Of all the alcohol beverages, wine, especially red, was recognized as the most common headache trigger for more than 77 percent of the participants. However, the drink only led to migraines for about 8 percent of them.
Overall, they said a third of patients got a migraine less than three hours after drinking alcohol. About 90 percent of them got one after 10 hours.
“Alcohol-triggered migraine occurs rapidly after intake of alcoholic beverages, suggesting a different mechanism than a normal hangover,” senior study author Gisela Terwindt.
Despite the findings, the team noted they do not yet understand the relationship between alcohol and migraines. They said more research is needed
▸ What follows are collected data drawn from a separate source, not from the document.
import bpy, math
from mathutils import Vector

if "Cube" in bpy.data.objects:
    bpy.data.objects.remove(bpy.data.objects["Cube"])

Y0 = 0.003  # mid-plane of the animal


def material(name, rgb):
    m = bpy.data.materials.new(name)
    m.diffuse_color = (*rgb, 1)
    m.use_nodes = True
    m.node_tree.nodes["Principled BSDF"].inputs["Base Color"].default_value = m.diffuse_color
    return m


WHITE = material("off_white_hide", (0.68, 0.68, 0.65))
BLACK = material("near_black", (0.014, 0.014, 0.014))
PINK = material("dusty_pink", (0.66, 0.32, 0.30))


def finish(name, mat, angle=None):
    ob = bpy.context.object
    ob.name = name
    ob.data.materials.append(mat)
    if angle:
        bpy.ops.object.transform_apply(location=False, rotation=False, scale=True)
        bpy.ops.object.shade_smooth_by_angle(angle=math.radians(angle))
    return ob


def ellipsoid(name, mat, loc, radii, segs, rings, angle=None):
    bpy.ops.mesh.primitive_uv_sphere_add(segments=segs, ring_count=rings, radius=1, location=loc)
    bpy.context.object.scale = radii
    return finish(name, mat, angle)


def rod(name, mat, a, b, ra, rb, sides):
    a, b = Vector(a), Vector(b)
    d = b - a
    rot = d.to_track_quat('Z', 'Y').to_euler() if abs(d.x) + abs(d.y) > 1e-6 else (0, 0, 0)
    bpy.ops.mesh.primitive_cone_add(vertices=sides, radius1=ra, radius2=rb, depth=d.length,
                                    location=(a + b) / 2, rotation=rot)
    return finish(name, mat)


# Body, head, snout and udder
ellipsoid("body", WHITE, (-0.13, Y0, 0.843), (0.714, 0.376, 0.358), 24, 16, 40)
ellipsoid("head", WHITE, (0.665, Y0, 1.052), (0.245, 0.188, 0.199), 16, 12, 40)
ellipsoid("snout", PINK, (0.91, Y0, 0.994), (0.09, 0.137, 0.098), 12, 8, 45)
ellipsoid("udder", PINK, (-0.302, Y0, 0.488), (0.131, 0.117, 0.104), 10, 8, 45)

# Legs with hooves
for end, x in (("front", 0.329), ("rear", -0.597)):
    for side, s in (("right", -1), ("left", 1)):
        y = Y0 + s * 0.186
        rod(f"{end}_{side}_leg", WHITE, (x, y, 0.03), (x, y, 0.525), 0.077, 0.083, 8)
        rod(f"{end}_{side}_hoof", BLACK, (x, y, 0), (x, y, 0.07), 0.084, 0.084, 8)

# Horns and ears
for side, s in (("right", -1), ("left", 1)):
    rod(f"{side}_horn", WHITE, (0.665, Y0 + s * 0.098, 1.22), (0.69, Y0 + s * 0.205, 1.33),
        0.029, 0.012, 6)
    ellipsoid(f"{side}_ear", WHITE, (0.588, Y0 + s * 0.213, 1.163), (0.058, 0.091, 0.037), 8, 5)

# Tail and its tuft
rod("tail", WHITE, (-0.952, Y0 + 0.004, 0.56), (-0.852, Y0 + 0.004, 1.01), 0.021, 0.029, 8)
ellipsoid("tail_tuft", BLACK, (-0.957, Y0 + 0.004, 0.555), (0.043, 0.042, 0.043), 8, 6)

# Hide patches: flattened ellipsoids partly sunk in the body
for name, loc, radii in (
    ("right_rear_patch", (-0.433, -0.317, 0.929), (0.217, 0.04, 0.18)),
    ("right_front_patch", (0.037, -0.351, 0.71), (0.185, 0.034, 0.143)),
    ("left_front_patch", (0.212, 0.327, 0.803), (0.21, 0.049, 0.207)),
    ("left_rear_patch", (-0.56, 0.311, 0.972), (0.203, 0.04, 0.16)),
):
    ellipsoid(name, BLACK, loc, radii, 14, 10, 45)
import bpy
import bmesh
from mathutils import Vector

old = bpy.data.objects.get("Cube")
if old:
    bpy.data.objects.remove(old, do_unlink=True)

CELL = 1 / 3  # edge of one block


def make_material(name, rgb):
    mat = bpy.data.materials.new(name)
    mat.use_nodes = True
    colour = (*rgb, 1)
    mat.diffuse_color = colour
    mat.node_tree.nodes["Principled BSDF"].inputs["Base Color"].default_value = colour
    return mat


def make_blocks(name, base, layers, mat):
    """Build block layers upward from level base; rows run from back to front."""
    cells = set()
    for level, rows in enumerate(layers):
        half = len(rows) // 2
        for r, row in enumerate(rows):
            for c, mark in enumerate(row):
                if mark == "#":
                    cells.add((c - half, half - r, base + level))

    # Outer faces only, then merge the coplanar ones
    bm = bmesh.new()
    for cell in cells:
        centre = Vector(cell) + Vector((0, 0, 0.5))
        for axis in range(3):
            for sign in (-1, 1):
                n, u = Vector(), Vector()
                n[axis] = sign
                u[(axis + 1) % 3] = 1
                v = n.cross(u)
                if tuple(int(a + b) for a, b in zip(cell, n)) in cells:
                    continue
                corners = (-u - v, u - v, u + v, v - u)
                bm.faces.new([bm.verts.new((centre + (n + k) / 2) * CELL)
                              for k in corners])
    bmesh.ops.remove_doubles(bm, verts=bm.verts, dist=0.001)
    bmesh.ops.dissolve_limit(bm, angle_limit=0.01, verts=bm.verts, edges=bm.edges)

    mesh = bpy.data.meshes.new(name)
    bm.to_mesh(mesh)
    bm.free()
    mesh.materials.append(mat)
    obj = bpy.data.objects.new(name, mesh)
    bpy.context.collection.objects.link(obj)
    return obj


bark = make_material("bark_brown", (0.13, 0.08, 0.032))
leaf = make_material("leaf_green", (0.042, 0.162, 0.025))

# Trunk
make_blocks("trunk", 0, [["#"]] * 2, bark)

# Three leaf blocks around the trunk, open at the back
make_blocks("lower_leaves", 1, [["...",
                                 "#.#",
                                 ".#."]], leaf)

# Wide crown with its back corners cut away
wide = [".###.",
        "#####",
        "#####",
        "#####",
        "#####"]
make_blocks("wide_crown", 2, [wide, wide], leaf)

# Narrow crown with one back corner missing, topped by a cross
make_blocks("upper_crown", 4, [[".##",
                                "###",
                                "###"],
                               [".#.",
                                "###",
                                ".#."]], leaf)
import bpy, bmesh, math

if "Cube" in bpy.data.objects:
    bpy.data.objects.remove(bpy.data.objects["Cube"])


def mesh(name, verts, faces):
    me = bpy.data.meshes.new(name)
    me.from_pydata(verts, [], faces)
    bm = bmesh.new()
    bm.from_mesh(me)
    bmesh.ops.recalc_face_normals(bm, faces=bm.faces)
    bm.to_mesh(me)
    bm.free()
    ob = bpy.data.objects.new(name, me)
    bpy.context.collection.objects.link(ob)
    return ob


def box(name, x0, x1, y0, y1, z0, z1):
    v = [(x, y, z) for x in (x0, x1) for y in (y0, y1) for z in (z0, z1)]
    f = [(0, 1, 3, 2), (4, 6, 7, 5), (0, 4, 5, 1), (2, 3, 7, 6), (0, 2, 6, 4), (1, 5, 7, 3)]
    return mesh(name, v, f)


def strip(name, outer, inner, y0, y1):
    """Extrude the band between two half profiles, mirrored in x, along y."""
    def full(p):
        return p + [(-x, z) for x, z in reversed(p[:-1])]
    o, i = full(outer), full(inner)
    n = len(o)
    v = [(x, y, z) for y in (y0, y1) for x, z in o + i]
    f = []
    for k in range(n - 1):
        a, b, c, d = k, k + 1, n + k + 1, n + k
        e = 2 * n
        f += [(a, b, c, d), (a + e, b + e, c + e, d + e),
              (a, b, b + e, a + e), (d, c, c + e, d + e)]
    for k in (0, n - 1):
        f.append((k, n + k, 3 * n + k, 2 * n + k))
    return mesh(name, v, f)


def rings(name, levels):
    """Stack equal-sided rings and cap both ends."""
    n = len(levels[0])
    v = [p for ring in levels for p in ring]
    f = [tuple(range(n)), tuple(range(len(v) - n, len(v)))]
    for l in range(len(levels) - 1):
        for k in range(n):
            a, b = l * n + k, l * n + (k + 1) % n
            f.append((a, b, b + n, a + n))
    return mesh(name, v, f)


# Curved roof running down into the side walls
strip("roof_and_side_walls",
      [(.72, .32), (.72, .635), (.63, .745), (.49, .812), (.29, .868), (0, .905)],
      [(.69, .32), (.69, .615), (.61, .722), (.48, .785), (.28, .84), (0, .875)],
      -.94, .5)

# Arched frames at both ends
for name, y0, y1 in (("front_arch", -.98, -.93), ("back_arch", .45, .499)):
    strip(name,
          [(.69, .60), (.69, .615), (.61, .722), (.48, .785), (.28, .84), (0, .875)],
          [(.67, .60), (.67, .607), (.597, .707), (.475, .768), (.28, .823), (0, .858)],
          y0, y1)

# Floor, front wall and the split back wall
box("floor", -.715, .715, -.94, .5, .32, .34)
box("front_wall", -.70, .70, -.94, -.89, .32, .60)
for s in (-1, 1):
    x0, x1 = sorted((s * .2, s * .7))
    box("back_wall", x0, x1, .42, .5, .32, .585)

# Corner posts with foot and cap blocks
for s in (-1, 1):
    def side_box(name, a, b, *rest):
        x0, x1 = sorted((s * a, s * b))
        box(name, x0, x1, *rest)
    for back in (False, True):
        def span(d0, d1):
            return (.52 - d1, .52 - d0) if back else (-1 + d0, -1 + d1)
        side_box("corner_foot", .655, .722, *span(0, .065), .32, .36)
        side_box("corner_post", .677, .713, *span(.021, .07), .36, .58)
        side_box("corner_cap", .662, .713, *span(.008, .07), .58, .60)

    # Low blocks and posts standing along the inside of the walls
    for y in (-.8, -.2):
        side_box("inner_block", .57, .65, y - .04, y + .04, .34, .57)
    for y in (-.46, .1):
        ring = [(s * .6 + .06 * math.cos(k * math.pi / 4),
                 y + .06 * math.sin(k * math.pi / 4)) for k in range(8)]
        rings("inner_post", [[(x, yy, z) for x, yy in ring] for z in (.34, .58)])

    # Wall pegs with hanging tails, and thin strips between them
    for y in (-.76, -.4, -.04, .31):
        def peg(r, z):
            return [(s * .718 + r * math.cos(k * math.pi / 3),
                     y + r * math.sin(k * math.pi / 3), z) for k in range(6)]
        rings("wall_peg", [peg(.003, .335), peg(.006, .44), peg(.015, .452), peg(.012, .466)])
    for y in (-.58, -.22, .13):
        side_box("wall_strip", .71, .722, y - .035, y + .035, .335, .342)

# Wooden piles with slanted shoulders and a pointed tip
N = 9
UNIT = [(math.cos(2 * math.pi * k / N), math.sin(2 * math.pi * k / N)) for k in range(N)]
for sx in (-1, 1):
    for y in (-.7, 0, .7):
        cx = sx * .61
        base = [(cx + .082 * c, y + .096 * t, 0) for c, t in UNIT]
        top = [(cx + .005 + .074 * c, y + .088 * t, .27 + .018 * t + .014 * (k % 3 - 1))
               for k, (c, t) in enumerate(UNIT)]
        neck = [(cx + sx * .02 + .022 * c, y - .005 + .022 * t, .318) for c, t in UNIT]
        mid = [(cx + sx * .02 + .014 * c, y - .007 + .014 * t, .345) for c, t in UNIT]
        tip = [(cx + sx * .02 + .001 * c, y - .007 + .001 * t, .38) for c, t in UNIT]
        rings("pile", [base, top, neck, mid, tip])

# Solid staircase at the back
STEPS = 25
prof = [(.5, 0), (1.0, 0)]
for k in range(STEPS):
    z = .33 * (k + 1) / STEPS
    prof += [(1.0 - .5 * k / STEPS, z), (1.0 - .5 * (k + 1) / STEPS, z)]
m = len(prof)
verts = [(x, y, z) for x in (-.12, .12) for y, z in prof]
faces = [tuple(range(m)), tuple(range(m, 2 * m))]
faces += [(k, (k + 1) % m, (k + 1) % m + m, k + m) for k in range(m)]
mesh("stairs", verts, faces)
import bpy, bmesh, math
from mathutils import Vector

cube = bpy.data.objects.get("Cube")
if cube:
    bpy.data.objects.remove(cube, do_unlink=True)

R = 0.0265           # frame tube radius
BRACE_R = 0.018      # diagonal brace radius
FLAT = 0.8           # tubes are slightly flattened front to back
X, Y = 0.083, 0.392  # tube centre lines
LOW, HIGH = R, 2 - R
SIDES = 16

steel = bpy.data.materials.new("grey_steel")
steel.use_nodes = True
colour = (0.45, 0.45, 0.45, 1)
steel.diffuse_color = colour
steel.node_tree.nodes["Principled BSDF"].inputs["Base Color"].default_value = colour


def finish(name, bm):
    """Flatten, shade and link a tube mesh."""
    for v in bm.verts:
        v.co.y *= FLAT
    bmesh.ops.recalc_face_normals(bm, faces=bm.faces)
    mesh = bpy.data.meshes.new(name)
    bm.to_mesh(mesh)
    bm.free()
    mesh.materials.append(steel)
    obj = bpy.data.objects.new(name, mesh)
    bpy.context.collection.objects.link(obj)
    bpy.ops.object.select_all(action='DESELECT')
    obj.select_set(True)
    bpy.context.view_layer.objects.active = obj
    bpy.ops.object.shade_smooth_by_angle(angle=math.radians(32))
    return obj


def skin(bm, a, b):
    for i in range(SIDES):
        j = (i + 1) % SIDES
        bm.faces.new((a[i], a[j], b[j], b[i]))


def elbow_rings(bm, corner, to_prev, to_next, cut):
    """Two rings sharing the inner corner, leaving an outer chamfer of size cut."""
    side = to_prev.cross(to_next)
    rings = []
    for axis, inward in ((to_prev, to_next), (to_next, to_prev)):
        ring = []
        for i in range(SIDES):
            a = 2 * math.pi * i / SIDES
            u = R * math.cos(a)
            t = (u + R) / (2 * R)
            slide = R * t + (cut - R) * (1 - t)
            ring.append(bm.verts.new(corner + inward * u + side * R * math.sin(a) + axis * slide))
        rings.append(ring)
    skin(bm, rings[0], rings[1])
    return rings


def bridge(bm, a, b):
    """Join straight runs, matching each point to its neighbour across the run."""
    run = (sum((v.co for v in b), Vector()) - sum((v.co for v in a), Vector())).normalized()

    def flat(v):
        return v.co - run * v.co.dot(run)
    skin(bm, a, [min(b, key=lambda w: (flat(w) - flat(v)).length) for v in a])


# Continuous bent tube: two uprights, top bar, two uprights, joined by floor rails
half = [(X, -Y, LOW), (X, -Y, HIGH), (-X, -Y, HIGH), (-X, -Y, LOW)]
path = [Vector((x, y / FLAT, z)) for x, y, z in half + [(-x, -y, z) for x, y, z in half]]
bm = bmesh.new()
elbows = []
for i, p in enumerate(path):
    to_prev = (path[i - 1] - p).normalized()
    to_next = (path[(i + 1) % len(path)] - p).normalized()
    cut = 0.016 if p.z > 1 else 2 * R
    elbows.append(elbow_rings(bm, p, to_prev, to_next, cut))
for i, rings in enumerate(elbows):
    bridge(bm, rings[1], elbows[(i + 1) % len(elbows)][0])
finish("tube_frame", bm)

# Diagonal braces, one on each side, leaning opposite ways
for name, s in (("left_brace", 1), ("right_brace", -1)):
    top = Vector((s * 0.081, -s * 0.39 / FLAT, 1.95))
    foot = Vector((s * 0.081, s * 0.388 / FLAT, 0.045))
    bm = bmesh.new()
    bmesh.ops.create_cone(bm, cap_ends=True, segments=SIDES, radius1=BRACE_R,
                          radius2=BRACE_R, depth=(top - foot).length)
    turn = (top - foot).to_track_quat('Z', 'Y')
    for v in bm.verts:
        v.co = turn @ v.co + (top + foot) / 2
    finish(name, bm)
"It can be debated if alcohol is a factual or a presumed trigger," the team concluded. "Low consistency of provocation suggests that alcoholic beverages acting as singular migraine trigger is insufficient and may depend on a fluctuating trigger threshold."